NASA Space Apps Challenge Helps Telling Humanities Stories with the Help of Association Noosphere founded by Max Polyakov

Image Credit: Nasa Space App Challenge via FB

NASA Space Apps Challenge was one of the Space Agency’s initiatives aimed at enhancing the use of technology in the further discovery of space. 

About 15,000 professionals in different fields, from coding and engineering to business and storytelling, engaged in tens of competitive challenges. They gathered in 160 spots all over the world to brainstorm for solutions to such issues like famine, lack of resources, smart resources distribution and consumption, species migration mapping, ways of promptly reacting to natural disasters and ice cap melting.

This Challenge is ultimately a hackathon that is held in a form of competition: teams of amateurs compete against each other in finding solutions to some of the issues that NASA’s professionals are currently working on. NASA is dedicated to inviting young and promising talents to contribute to the development of space exploration technology, so the Challenge keeps expanding every year since 2012 and Noosphere Ventures along with managing partner Max Polyakov feel confident that this tendency will continue to grow.

Data Management

So much data is available nowadays, and it is important to collect and synthesize it in order to make the facts available to ordinary people. Without properly analyzing the data which accumulates, we cannot really know if some fact is true or not. Data management is very close to Polyakov’s pool of interests since he founded EOS Data Analytics, cloud based platform and analytics for business, science and public use.

With the purpose of making data more accessible, NASA Space Apps Challenge initiated collaboration with Davar Ardalan, Director of Storytelling & Engagement at SecondMuse. She is responsible for conveying stories about space and technology, and the ways apps influence people and their everyday lives.
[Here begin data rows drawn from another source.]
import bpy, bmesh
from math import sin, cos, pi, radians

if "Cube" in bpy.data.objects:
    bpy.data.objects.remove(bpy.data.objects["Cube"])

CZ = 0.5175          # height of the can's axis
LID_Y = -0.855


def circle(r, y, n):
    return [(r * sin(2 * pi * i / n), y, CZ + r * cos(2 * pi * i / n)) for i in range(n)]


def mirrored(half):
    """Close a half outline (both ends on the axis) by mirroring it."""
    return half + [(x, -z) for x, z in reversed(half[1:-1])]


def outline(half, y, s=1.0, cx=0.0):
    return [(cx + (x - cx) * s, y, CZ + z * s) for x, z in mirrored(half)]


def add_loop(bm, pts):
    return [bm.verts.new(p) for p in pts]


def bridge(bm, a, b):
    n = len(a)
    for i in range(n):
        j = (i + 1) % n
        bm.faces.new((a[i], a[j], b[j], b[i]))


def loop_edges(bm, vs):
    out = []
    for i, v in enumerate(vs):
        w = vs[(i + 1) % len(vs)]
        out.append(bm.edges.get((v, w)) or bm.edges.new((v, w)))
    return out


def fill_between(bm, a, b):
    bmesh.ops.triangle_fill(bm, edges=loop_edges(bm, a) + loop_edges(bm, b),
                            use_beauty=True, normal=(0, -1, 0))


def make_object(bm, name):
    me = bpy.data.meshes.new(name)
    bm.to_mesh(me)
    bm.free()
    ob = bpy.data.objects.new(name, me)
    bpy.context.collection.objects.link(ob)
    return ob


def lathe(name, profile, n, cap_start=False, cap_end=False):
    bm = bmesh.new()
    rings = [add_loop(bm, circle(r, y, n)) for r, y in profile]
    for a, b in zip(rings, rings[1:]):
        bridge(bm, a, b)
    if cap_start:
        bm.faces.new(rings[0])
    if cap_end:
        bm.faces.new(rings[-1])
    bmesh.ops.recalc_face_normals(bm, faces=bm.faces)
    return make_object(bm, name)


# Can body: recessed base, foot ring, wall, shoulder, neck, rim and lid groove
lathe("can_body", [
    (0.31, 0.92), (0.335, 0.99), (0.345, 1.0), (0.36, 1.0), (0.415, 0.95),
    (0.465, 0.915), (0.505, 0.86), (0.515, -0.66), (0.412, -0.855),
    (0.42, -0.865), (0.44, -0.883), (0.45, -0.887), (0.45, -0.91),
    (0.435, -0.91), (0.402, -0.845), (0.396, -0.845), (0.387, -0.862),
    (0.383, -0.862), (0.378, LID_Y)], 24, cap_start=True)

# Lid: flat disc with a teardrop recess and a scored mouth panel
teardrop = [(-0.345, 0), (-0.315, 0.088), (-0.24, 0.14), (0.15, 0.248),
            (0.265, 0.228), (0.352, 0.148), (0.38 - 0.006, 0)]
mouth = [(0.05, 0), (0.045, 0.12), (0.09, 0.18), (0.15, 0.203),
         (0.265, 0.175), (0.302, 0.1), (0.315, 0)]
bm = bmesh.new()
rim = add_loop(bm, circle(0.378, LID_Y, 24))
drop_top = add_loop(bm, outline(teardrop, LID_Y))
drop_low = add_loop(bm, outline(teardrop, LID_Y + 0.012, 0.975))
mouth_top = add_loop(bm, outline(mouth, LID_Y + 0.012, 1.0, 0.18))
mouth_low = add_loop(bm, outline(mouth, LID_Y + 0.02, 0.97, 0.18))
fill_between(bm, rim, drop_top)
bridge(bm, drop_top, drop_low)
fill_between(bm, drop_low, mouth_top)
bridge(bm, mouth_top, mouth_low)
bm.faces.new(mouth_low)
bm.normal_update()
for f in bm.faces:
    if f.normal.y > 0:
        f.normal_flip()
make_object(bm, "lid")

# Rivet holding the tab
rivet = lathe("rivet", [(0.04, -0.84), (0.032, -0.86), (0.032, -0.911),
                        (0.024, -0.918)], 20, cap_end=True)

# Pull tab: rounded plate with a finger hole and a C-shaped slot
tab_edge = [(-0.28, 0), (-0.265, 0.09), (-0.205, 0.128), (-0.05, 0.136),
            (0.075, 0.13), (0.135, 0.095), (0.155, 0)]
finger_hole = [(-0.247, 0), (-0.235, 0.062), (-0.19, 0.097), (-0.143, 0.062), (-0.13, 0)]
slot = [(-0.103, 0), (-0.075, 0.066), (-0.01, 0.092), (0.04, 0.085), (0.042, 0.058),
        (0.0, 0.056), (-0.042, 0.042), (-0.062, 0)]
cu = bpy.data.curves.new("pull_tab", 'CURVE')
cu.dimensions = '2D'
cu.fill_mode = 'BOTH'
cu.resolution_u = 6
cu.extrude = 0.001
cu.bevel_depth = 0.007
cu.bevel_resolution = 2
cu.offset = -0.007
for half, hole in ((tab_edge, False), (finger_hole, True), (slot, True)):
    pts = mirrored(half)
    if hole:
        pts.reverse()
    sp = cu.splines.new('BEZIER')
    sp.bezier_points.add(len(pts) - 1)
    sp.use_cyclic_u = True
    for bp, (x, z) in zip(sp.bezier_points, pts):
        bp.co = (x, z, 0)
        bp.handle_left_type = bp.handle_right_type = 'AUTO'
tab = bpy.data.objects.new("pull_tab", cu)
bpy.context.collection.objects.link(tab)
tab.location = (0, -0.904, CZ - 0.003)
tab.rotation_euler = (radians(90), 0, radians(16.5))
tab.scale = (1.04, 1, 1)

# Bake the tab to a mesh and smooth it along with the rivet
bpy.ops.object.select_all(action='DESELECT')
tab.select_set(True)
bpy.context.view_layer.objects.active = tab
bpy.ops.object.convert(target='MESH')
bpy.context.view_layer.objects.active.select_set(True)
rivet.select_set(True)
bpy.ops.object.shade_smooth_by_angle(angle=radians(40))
Some storytelling means are of great help here, like the three examples below.

One of the challenge teams managed to build a DREAM SPACE SIMULATOR, which helps to imagine yourself in a launching spaceship thanks to the visual illusion of the virtual reality glasses and tangible changes in chair positions. It is not too costly to implement and provides a unique spaceship experience enhanced by vibrations in the chair and sound effects of a spaceship that is taking off.

Another virtual reality related development was provided by SPACEGO, a team from one of the Sri Lankan universities. Making use of the information obtained by NASA satellites which surround the Earth, they developed a VR simulation which allows you to feel as if you were sitting on top of one of the satellites.

The third team on the list, Spacer with their project Diversity, comes from Dnipro, Ukraine. This was the first time the challenge was held in this city, and Association Noosphere initiated by Max Polyakov made it possible. These guys’ idea was to create an actual physical environment that could be used for training or entertainment purposes. It is a room that simulates the working environment of engineers and astronauts in space.

Image Credit: Team Spacer via FB

The team made use of a variety of materials, including 3D printing and augmented reality, to recreate the actual spaceship interior. With the help of this invention, the designers of spaceships will be able to look and walk inside the ship, transfer their models into the virtual reality and test them.

The stories that can be told about these new technologies are shaping the reality of the Earth and its history for years to come. Carl Sagan said in this regard, “We are the Earth’s ambassadors. We are obliged to survive, not just for our own sake, but for the sake of the entire Cosmos, old and vast, the one that bore us”.

Powered by Blogger.